A resistance group that Arondeus joined, Raad van Verzet (Resistance Council), forged documents for Jews to hide their identity.

However, the Nazis got wise to this trick. They realized that if they compared the false documents to records in the Amsterdam Public Records Office, they could determine who was using forged papers.

On 27 March 1943, Arondeus led a small group in the bombing of the Amsterdam Public Records Office.

Arondeus, dressed as a German Army captain, led over a dozen resistance fighters to the office. They disabled the guards by drugging them. They placed the sleeping guards in a courtyard so they would not be harmed, and then placed their bombs.

This single act of explosive defiance led to thousands of public records being destroyed by fire.

Although the bombs only succeeded in destroying a quarter of the files in the building, the attack hampered the Nazis in their quest to identify Jewish people. It also inspired the destruction of other record offices across the country.

‘Homosexuals are not cowards’

The resistance group’s victory was short-lived. Within a fortnight, Arondeus and over a dozen others were arrested. It’s believed an anonymous traitor informed the Gestapo of their identities. The group included two other gay men: a tailor, Sjoerd Bakker and a writer, Jouhan Brouwer.

Arondeus and 12 others were found guilty.
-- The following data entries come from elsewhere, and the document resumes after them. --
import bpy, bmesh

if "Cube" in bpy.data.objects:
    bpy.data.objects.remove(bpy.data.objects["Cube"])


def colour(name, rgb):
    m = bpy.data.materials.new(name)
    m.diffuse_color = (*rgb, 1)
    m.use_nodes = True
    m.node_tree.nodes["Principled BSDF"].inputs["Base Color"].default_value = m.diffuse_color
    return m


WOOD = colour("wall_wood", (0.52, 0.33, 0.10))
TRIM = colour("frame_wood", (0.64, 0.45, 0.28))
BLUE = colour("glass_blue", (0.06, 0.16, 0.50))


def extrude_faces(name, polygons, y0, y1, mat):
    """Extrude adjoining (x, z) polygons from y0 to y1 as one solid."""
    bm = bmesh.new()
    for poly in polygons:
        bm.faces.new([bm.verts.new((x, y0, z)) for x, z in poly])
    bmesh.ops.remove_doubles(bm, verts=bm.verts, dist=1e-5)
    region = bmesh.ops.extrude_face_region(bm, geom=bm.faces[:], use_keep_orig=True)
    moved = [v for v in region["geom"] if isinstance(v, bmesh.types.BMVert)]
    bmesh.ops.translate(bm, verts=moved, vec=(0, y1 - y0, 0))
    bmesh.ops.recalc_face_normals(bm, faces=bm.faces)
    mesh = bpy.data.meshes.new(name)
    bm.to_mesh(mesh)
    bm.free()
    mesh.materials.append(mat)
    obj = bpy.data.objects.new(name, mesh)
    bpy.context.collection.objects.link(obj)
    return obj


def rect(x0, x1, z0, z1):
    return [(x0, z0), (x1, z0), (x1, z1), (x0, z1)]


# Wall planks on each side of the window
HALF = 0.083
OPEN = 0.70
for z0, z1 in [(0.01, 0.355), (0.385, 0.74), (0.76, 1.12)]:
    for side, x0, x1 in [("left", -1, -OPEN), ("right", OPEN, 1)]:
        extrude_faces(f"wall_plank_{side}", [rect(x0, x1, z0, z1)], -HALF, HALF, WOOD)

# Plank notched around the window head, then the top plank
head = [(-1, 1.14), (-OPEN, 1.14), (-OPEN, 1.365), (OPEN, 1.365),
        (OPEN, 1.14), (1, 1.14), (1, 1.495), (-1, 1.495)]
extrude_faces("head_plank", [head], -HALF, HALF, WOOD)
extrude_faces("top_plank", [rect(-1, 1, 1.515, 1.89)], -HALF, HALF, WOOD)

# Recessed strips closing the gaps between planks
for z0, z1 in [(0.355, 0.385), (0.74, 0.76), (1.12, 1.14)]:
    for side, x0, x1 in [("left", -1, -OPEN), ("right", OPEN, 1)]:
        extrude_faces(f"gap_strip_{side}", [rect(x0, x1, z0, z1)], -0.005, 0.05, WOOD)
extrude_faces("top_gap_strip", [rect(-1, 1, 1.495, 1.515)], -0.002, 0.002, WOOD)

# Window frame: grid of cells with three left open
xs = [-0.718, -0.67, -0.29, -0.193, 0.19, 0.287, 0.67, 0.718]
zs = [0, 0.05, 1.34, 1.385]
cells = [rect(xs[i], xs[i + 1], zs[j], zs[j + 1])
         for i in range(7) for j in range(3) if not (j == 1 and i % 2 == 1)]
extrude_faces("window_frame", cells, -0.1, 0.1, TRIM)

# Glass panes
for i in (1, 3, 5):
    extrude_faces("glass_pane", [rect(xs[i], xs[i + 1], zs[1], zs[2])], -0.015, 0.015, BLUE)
They were executed by firing squad in July 1943.

In his last meeting with his lawyer, ahead of his execution, Arondeus conferred a message that he wished to be shared after the war was over: ‘Let it be known that homosexuals are not cowards!’

Although Willem Arondeus was posthumously awarded a medal of honor by the Dutch government in 1945, historians believe his leading role in the resistance was downplayed in the immediate decades after the war because of his sexuality.

It was only through a TV documentary on 1990 that the Dutch public at large learned that he was gay.